-- Opening Marker --

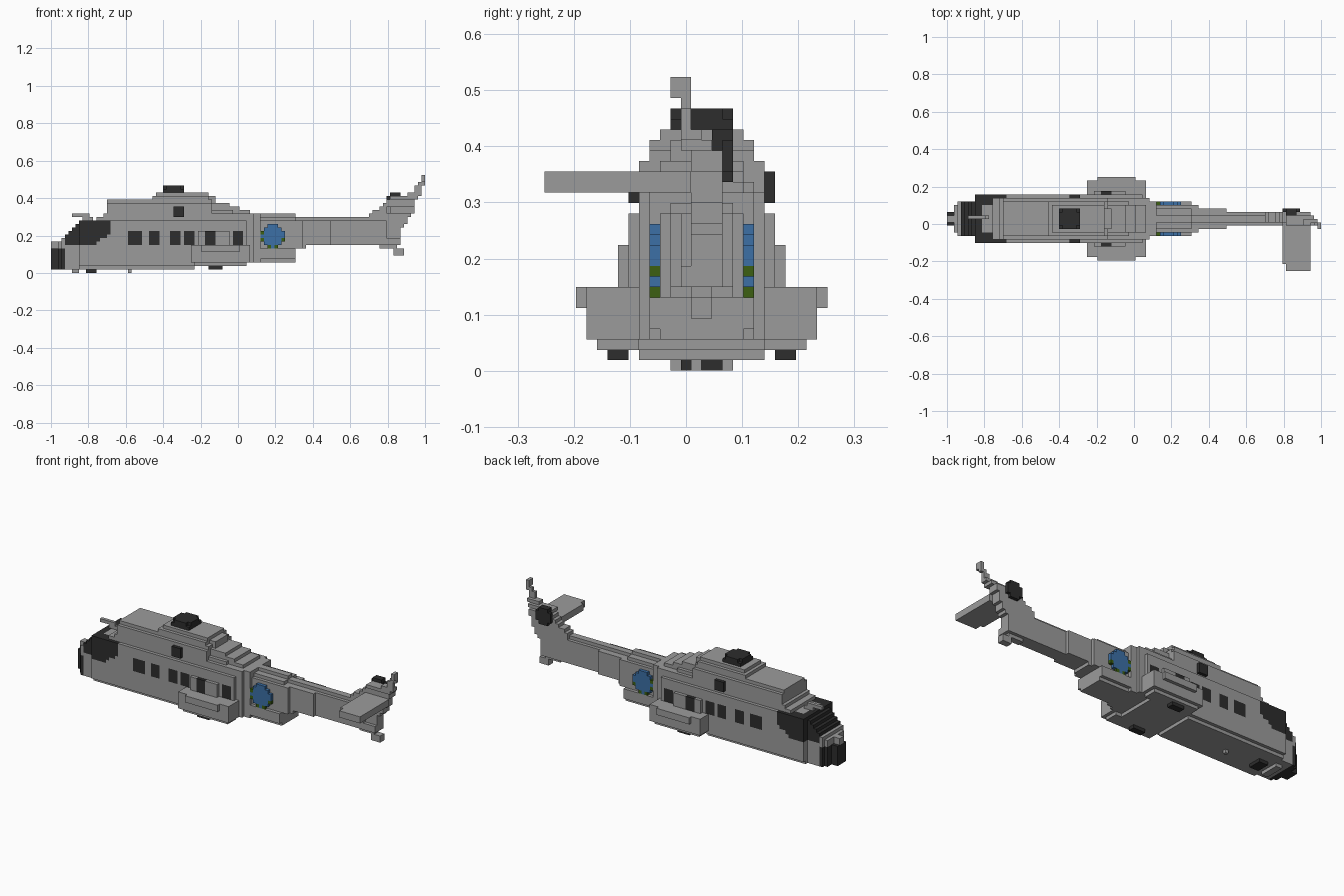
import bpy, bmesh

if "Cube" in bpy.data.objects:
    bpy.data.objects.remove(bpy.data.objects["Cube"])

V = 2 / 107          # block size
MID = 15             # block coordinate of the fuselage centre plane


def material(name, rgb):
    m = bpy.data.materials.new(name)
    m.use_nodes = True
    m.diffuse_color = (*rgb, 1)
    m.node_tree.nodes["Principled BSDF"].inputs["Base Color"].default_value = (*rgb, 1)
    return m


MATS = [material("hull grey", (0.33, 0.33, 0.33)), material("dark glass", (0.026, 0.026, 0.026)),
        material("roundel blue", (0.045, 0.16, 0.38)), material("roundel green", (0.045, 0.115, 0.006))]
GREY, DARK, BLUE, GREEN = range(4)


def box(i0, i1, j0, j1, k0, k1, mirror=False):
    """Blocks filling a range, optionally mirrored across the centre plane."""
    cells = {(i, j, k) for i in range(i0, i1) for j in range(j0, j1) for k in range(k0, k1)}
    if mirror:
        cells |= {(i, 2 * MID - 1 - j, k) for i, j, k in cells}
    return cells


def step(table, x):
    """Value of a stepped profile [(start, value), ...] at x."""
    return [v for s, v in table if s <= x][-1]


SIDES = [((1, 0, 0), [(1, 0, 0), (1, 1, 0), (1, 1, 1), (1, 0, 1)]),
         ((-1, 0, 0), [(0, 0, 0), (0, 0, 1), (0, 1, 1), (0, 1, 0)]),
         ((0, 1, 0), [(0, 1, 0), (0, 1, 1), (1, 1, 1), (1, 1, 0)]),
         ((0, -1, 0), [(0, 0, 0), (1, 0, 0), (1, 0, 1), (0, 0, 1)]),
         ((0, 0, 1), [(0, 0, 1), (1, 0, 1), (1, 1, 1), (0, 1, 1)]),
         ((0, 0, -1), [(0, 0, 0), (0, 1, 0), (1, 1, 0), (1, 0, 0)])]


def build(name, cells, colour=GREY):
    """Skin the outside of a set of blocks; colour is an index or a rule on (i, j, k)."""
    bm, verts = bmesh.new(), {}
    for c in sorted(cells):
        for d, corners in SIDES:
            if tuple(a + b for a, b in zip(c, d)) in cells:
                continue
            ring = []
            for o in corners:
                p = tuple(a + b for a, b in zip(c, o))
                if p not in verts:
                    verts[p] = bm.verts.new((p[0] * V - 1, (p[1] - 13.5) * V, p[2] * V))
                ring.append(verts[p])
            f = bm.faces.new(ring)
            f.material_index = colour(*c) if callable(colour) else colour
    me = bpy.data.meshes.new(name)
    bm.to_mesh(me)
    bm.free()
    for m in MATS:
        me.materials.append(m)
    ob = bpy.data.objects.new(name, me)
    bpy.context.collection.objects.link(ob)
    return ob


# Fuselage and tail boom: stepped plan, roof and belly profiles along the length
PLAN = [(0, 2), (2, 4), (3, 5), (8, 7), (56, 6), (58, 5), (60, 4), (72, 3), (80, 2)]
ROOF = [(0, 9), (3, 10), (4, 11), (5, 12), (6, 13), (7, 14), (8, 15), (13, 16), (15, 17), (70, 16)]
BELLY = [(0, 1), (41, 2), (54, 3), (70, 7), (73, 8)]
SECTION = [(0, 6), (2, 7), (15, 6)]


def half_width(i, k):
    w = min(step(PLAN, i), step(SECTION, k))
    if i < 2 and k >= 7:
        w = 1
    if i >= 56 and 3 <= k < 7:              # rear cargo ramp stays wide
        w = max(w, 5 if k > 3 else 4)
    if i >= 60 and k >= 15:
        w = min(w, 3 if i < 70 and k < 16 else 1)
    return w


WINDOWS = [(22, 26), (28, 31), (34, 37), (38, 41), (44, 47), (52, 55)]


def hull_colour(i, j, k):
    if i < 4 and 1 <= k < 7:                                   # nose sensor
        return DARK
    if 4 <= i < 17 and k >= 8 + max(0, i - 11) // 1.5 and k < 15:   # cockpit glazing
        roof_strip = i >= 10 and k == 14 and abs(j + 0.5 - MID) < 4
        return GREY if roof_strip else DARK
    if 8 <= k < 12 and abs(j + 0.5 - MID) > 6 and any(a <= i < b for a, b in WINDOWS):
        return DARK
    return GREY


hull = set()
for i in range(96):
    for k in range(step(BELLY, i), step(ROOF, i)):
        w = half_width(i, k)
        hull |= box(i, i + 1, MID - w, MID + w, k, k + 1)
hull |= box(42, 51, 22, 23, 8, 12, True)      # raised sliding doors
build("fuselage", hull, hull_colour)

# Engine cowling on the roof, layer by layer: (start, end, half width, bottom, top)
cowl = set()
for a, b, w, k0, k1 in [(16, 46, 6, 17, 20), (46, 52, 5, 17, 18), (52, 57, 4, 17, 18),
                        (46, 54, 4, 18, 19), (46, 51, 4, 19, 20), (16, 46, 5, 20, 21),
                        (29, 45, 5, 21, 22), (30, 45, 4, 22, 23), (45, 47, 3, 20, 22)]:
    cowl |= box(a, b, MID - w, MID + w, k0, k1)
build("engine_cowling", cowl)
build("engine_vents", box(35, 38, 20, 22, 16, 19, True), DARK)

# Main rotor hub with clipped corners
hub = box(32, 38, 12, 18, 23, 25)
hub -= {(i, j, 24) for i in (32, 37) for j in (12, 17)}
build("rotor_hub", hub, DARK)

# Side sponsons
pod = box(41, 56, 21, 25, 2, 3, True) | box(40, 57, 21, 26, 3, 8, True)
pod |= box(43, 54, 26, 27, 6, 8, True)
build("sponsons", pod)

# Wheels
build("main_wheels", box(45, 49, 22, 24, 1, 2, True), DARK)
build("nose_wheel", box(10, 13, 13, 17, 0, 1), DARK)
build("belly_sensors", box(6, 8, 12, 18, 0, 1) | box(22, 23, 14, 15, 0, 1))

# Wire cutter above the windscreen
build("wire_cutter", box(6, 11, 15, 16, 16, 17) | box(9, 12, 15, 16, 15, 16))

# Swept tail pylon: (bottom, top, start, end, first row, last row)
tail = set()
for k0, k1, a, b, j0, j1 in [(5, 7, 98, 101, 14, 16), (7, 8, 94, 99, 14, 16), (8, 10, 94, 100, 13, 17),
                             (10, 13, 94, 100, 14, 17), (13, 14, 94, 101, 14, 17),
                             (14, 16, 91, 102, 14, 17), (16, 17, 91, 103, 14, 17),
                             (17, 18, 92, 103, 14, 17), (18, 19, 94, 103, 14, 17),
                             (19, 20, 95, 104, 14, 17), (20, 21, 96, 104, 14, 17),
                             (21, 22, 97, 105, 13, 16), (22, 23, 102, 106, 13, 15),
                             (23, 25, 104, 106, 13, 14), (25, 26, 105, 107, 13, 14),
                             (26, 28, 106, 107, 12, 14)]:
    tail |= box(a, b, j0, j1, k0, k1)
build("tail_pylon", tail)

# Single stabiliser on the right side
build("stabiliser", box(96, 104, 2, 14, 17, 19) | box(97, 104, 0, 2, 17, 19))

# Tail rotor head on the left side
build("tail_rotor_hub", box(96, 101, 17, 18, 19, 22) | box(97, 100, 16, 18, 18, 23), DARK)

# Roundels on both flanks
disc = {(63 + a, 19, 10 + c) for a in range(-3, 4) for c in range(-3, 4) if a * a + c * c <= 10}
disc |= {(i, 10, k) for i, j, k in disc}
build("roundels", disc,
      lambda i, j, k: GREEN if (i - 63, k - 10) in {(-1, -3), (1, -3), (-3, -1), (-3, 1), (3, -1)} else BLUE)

-- Closing Marker --
-- Opening Marker --

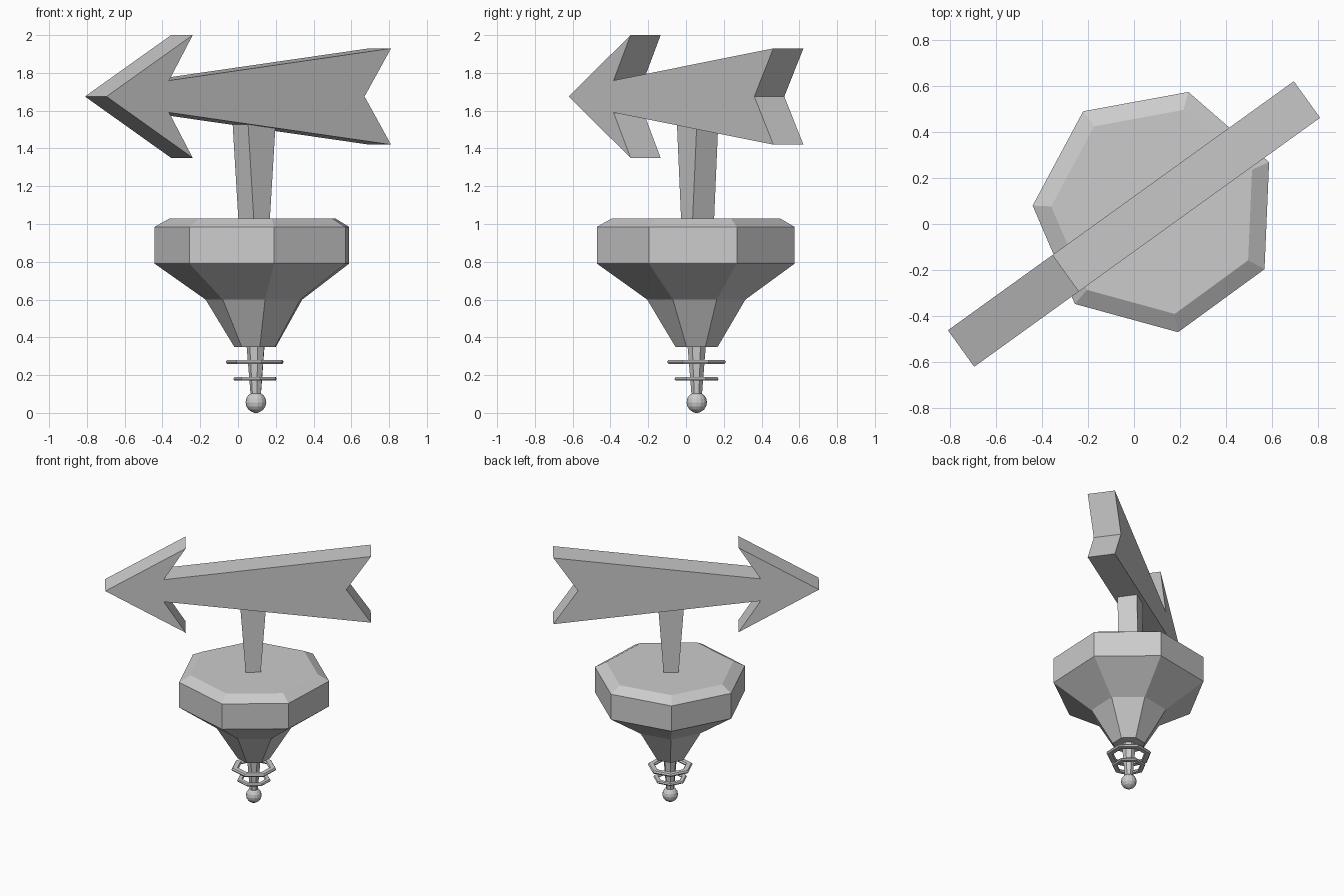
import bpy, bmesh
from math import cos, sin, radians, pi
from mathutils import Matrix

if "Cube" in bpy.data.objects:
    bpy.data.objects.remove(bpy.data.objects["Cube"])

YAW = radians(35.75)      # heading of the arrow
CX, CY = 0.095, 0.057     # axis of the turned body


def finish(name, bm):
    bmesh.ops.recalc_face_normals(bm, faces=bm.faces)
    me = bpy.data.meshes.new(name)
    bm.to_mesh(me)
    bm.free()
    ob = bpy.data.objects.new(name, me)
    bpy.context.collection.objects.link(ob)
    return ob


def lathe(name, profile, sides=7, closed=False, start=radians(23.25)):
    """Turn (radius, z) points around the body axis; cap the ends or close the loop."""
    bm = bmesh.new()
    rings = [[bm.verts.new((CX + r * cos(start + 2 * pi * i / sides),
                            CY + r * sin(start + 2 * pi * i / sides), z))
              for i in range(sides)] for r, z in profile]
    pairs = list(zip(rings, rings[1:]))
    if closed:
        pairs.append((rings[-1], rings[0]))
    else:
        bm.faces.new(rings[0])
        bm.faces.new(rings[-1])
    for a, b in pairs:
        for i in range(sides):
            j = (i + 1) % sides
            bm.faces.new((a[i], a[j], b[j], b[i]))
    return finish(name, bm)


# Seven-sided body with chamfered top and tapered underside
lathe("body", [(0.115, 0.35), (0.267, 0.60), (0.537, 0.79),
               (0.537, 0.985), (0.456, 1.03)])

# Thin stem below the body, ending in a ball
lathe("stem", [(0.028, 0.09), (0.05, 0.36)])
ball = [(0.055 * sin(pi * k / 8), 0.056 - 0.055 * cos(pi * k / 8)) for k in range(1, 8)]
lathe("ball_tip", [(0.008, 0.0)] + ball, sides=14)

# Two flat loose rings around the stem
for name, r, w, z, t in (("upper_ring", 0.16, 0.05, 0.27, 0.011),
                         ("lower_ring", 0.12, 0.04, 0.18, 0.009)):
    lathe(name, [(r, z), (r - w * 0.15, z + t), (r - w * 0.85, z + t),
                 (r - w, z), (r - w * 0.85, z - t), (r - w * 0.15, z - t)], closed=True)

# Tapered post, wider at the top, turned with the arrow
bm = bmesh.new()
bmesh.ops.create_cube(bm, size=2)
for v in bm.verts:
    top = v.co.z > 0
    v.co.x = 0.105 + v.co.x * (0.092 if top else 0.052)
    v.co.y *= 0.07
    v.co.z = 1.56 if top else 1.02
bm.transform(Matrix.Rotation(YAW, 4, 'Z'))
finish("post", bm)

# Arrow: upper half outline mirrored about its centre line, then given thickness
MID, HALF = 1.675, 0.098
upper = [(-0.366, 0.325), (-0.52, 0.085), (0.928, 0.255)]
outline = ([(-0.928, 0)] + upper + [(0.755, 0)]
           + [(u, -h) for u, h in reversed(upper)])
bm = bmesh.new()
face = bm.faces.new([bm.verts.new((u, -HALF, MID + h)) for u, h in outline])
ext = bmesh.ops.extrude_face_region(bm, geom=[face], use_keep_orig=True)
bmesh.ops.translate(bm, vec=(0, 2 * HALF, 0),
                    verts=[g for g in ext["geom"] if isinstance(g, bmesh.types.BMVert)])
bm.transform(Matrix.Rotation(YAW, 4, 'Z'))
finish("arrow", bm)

-- Closing Marker --

Every line from the line containing "from mathutils import Matrix" through the line containing "rings = [[bm.verts.new((CX" in the records above must be retyped exactly. Leave out the rest.

▶ The answer
from mathutils import Matrix

if "Cube" in bpy.data.objects:
    bpy.data.objects.remove(bpy.data.objects["Cube"])

YAW = radians(35.75)      # heading of the arrow
CX, CY = 0.095, 0.057     # axis of the turned body


def finish(name, bm):
    bmesh.ops.recalc_face_normals(bm, faces=bm.faces)
    me = bpy.data.meshes.new(name)
    bm.to_mesh(me)
    bm.free()
    ob = bpy.data.objects.new(name, me)
    bpy.context.collection.objects.link(ob)
    return ob


def lathe(name, profile, sides=7, closed=False, start=radians(23.25)):
    """Turn (radius, z) points around the body axis; cap the ends or close the loop."""
    bm = bmesh.new()
    rings = [[bm.verts.new((CX + r * cos(start + 2 * pi * i / sides),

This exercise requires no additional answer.